US Health Team Arrives to Help as Virus Surges in Montana

National Disaster Medical System Team will work in Billings for two weeks as hospitals across the state near capacity

By Associated Press
Joseph Steele deposits his nasal swab in a tube for a COVID-19 test at the Flathead County Fairgrounds in Kalispell on Oct. 7, 2020. Hunter D’Antuono | Flathead Beacon

U.S. officials have dispatched a team of nearly 30 physicians, nurses, paramedics and other health care workers to Montana’s largest city to address a surge in COVID-19 cases that’s straining health systems statewide.

The National Disaster Medical System team arrived Friday and will work in Billings for two weeks, The Billings Gazette reported.
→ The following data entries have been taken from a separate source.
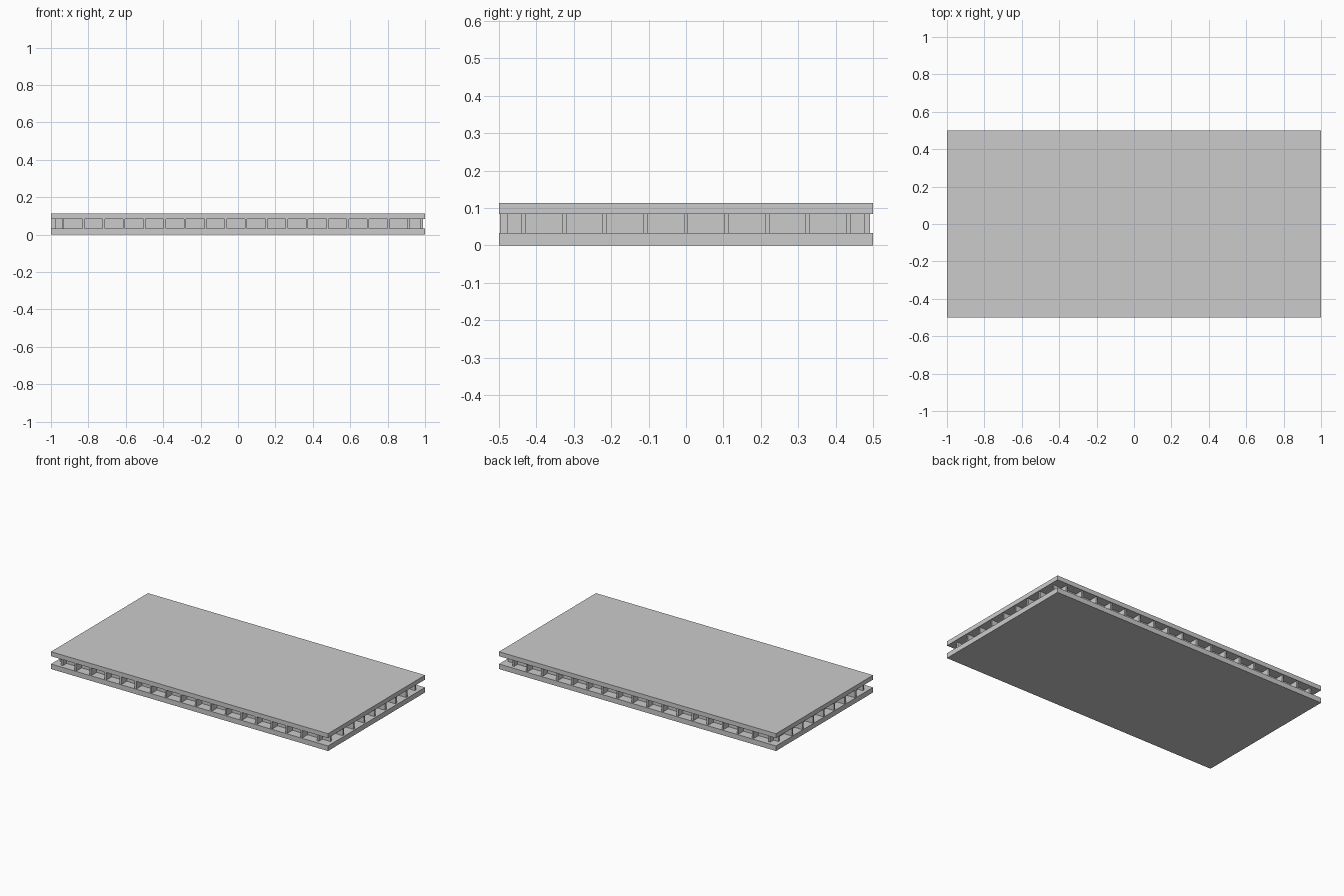
import bpy

if "Cube" in bpy.data.objects:
    bpy.data.objects.remove(bpy.data.objects["Cube"])

grey = bpy.data.materials.new("light_grey")
grey.diffuse_color = (0.6, 0.6, 0.6, 1)
grey.use_nodes = True
grey.node_tree.nodes["Principled BSDF"].inputs["Base Color"].default_value = grey.diffuse_color


def box(name, x0, x1, y0, y1, z0, z1):
    """Axis-aligned box between two corners."""
    bpy.ops.mesh.primitive_cube_add(size=1)
    ob = bpy.context.object
    ob.name = name
    ob.data.name = name
    for v in ob.data.vertices:
        v.co.x = x1 if v.co.x > 0 else x0
        v.co.y = y1 if v.co.y > 0 else y0
        v.co.z = z1 if v.co.z > 0 else z0
    ob.data.materials.append(grey)
    return ob


Z_LOW, Z_HIGH, Z_TOP = 0.033, 0.084, 0.113
PITCH, HALF = 0.1087, 0.006

# Face sheets of the sandwich panel
box("bottom_sheet", -1, 1, -0.5, 0.5, 0, Z_LOW)
box("top_sheet", -1, 1, -0.5, 0.5, Z_HIGH, Z_TOP)

# Core ribs running front to back (the two end ribs are shorter)
COUNT_X = 18
for i in range(COUNT_X):
    x = -0.935 + i * PITCH
    end = i in (0, COUNT_X - 1)
    y0, y1 = (-0.479, 0.478) if end else (-0.497, 0.492)
    box(f"cross_rib_{i + 1}", x - HALF, x + HALF, y0, y1, Z_LOW, Z_HIGH)

# Core ribs running left to right (the two edge ribs are shorter)
COUNT_Y = 9
for i in range(COUNT_Y):
    y = (i - 4) * PITCH
    end = i in (0, COUNT_Y - 1)
    x0, x1 = (-0.976, 0.976) if end else (-0.997, 0.99)
    box(f"long_rib_{i + 1}", x0, x1, y - HALF, y + HALF, Z_LOW, Z_HIGH)
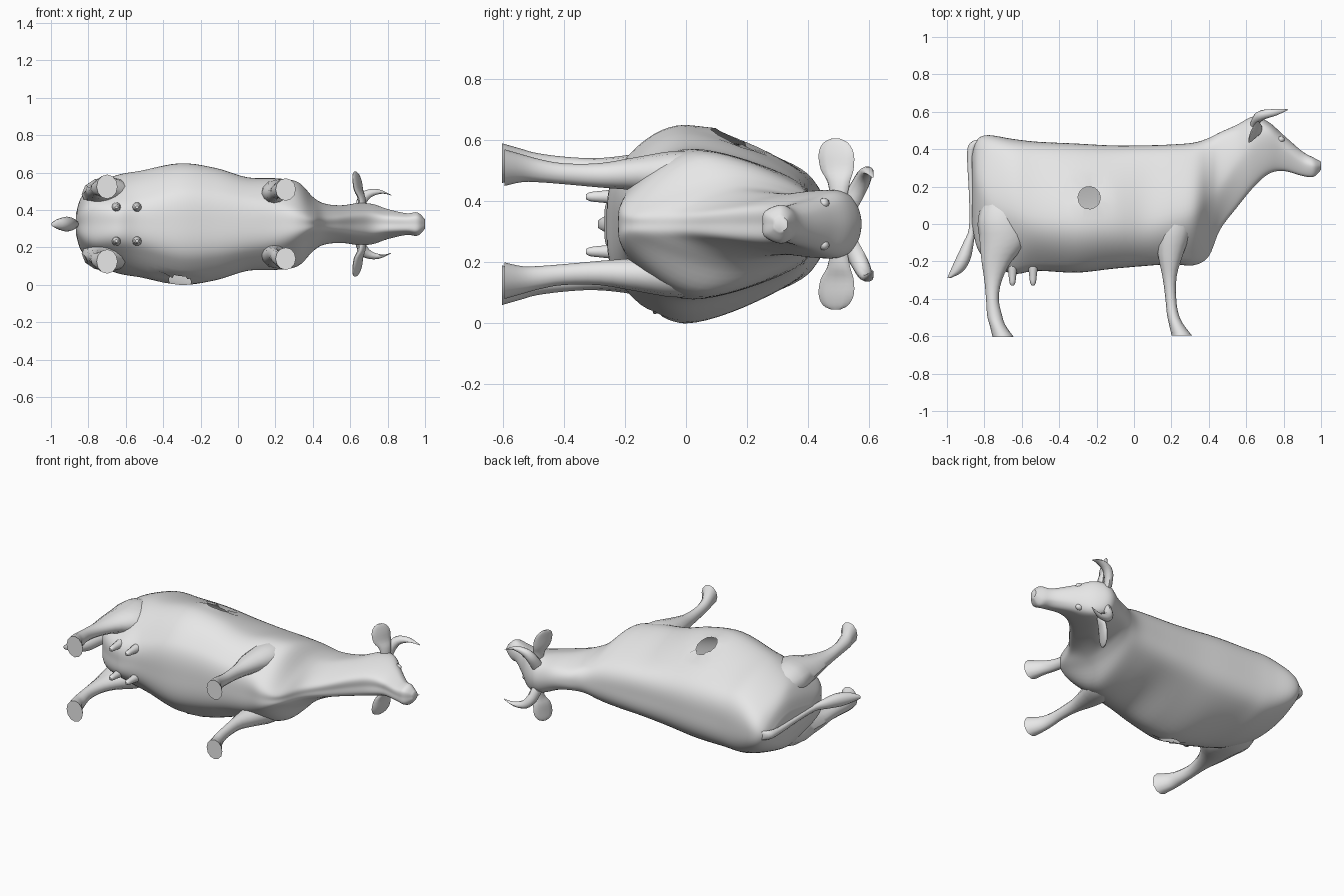
import bpy, bmesh, math
from mathutils import Vector

if "Cube" in bpy.data.objects:
    bpy.data.objects.remove(bpy.data.objects["Cube"])

# The animal lies on its side: x = nose, y = back, z = sideways
MID = 0.325
X, Y, W = Vector((1, 0, 0)), Vector((0, 1, 0)), Vector((0, 0, 1))
hide = bpy.data.materials.new("light_grey")
hide.diffuse_color = (0.8, 0.8, 0.8, 1)
hide.use_nodes = True
hide.node_tree.nodes["Principled BSDF"].inputs["Base Color"].default_value = hide.diffuse_color


def spline(a, b, c, d, t):
    return 0.5 * (2 * b + (c - a) * t + (2 * a - 5 * b + 4 * c - d) * t * t
                  + (3 * b - a - 3 * c + d) * t ** 3)


def smooth_closed(pts, steps):
    n = len(pts)
    return [spline(pts[i - 1], pts[i], pts[(i + 1) % n], pts[(i + 2) % n], k / steps)
            for i in range(n) for k in range(steps)]


def smooth_rings(rings, steps):
    out, last = [], len(rings) - 1
    for i in range(last):
        four = [rings[max(i - 1, 0)], rings[i], rings[i + 1], rings[min(i + 2, last)]]
        for k in range(steps):
            out.append([spline(*p, k / steps) for p in zip(*four)])
    return out + [rings[-1]]


def finish(bm, name, angle=45):
    bmesh.ops.recalc_face_normals(bm, faces=bm.faces[:])
    mesh = bpy.data.meshes.new(name)
    bm.to_mesh(mesh)
    bm.free()
    mesh.materials.append(hide)
    ob = bpy.data.objects.new(name, mesh)
    bpy.context.collection.objects.link(ob)
    ob.location.z = MID
    bpy.ops.object.select_all(action='DESELECT')
    ob.select_set(True)
    bpy.context.view_layer.objects.active = ob
    bpy.ops.object.shade_smooth_by_angle(angle=math.radians(angle))
    return ob


def loft(rings, steps):
    bm = bmesh.new()
    rows = [[bm.verts.new(p) for p in r] for r in smooth_rings(rings, steps)]
    n = len(rows[0])
    for a, b in zip(rows, rows[1:]):
        for i in range(n):
            bm.faces.new((a[i], a[(i + 1) % n], b[(i + 1) % n], b[i]))
    bm.faces.new(rows[0])
    bm.faces.new(rows[-1][::-1])
    return bm


def tube(name, sections, side, u, v, sides=12, steps=3):
    """Sections are (x, y, sideways, radius along u, radius along v)."""
    rings = []
    for x, y, w, ru, rv in sections:
        c = Vector((x, y, w * side))
        rings.append([c + u * ru * math.cos(2 * math.pi * i / sides)
                      + v * rv * math.sin(2 * math.pi * i / sides) for i in range(sides)])
    finish(loft(rings, steps), name)


def ellipsoid(name, centre, radii, segments=16):
    bm = bmesh.new()
    bmesh.ops.create_uvsphere(bm, u_segments=segments, v_segments=segments // 2, radius=1)
    for vert in bm.verts:
        vert.co = Vector(centre) + Vector([a * b for a, b in zip(vert.co, radii)])
    finish(bm, name)


# Trunk, udder, neck and head: x, top, widest height, bottom, upper / widest / lower half width
SECTIONS = [
    (-.865, .38, .22, .00, .03, .06, .03),
    (-.84, .45, .20, -.12, .075, .14, .08),
    (-.78, .475, .12, -.20, .12, .205, .12),
    (-.65, .455, .05, -.265, .175, .26, .12),
    (-.52, .44, .01, -.25, .18, .285, .14),
    (-.31, .43, .00, -.26, .18, .325, .19),
    (-.12, .42, .00, -.24, .165, .30, .18),
    (.05, .42, .00, -.225, .15, .25, .15),
    (.20, .425, .03, -.215, .14, .245, .13),
    (.32, .435, .06, -.22, .125, .225, .09),
    (.40, .46, .14, -.17, .09, .145, .05),
    (.46, .49, .20, -.03, .07, .11, .045),
    (.55, .53, .32, .09, .07, .10, .05),
    (.64, .575, .42, .20, .09, .11, .06),
    (.72, .545, .44, .27, .09, .105, .06),
    (.80, .475, .40, .285, .06, .08, .045),
    (.90, .388, .33, .258, .038, .058, .037),
    (.96, .355, .31, .253, .04, .062, .04),
    (1.0, .333, .31, .29, .015, .025, .015),
]
rings = []
for x, top, mid, bot, wt, wm, wb in SECTIONS:
    h = top - bot
    half = [(wt, top - .1 * h), (wm, mid), (wb, bot + .06 * h)]
    pts = [(0, top)] + half + [(0, bot)] + [(-w, y) for w, y in half[::-1]]
    rings.append(smooth_closed([Vector((x, y, w)) for w, y in pts], 10))
body = loft(rings, 5)

# Round openings through the skin on each flank
for side, hx, hy in ((1, -.24, .14), (-1, -.31, -.06)):
    def offset(vert):
        return Vector((vert.co.x - hx, vert.co.y - hy))
    inside = [v for v in body.verts if v.co.z * side > 0 and offset(v).length < .05]
    bmesh.ops.delete(body, geom=inside, context='VERTS')
    for v in body.verts:
        if v.is_boundary and v.co.z * side > 0:
            d = offset(v).normalized() * .06
            v.co.x, v.co.y = hx + d.x, hy + d.y
finish(body, "body")

for side, label in ((1, "upper"), (-1, "lower")):
    # Legs with hooves
    tube("hind_leg_" + label, [
        (-.70, .16, .14, .09, .07), (-.70, .03, .155, .135, .095),
        (-.695, -.09, .165, .13, .08), (-.735, -.20, .175, .08, .05),
        (-.753, -.30, .178, .047, .038), (-.757, -.40, .185, .034, .036),
        (-.745, -.49, .193, .040, .040), (-.73, -.54, .197, .042, .050),
        (-.70, -.603, .20, .056, .065)], side, X, W)
    tube("front_leg_" + label, [
        (.22, .14, .15, .09, .07), (.215, -.02, .165, .095, .075),
        (.195, -.16, .165, .068, .055), (.19, -.28, .16, .038, .04),
        (.197, -.40, .165, .029, .034), (.207, -.48, .175, .031, .038),
        (.225, -.535, .183, .038, .045), (.255, -.595, .185, .054, .060)], side, X, W)
    # Ears tilted forward, horns and eyes
    tube("ear_" + label, [
        (.665, .50, .09, .020, .03), (.66, .50, .14, .018, .04),
        (.645, .495, .18, .015, .058), (.637, .492, .23, .012, .062),
        (.63, .49, .265, .008, .045), (.627, .49, .28, .003, .015)],
        side, Vector((.93, -.36, 0)), Vector((.36, .93, 0)))
    tube("horn_" + label, [
        (.645, .53, .06, .034, .034), (.66, .565, .12, .032, .03),
        (.695, .585, .162, .026, .026), (.76, .597, .175, .017, .018),
        (.82, .611, .155, .003, .004)],
        side, Y, Vector((1, 0, -side)).normalized(), 10)
    ellipsoid("eye_" + label, (.78, .452, .068 * side), (.026, .018, .018), 12)
    # Teats
    for i, tx in enumerate((-.65, -.54)):
        tube(f"teat_{label}_{i}", [
            (tx, -.20, .09, .03, .03), (tx, -.27, .09, .021, .021),
            (tx, -.312, .09, .016, .016), (tx, -.328, .09, .008, .008)], side, X, W, 10)

# Tail ending in a tuft
tube("tail", [
    (-.82, .45, 0, .03, .03), (-.860, .42, 0, .026, .026), (-.876, .34, 0, .016, .02),
    (-.868, .15, 0, .014, .016), (-.866, -.02, 0, .016, .018), (-.885, -.10, 0, .028, .03),
    (-.915, -.19, 0, .04, .04), (-.95, -.255, 0, .034, .03),
    (-.988, -.288, 0, .010, .012)], 1, X, W)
That comes as hospitals in many parts of the state are nearing full occupancy. Hospitals in Billings, Helena and Butte have at least 90% of their beds occupied, according to a status report posted Tuesday by state health officials.

The federal health care team will work from Billings Clinic and St. Vincent Healthcare. The Billings hospitals each have more COVID cases than any other hospital in the state and were treating a combined 127 COVID patients, the Department of Public Health and Human Services reported.

The two hospitals serve much of eastern and central Montana, as well as areas of Wyoming.

Statewide, almost 500 people were hospitalized with COVID, according to state officials.

More than 41,000 people are known to have been infected with the coronavirus since the first case was reported in March. That’s almost 4% of Montana’s population.

The total number of infections is likely much higher because not everyone shows symptoms.

For most people, the coronavirus causes mild or moderate symptoms, such as fever and cough that clear up in two to three weeks. For some — especially older adults and people with existing health problems — it can cause more severe illness, including pneumonia, and death.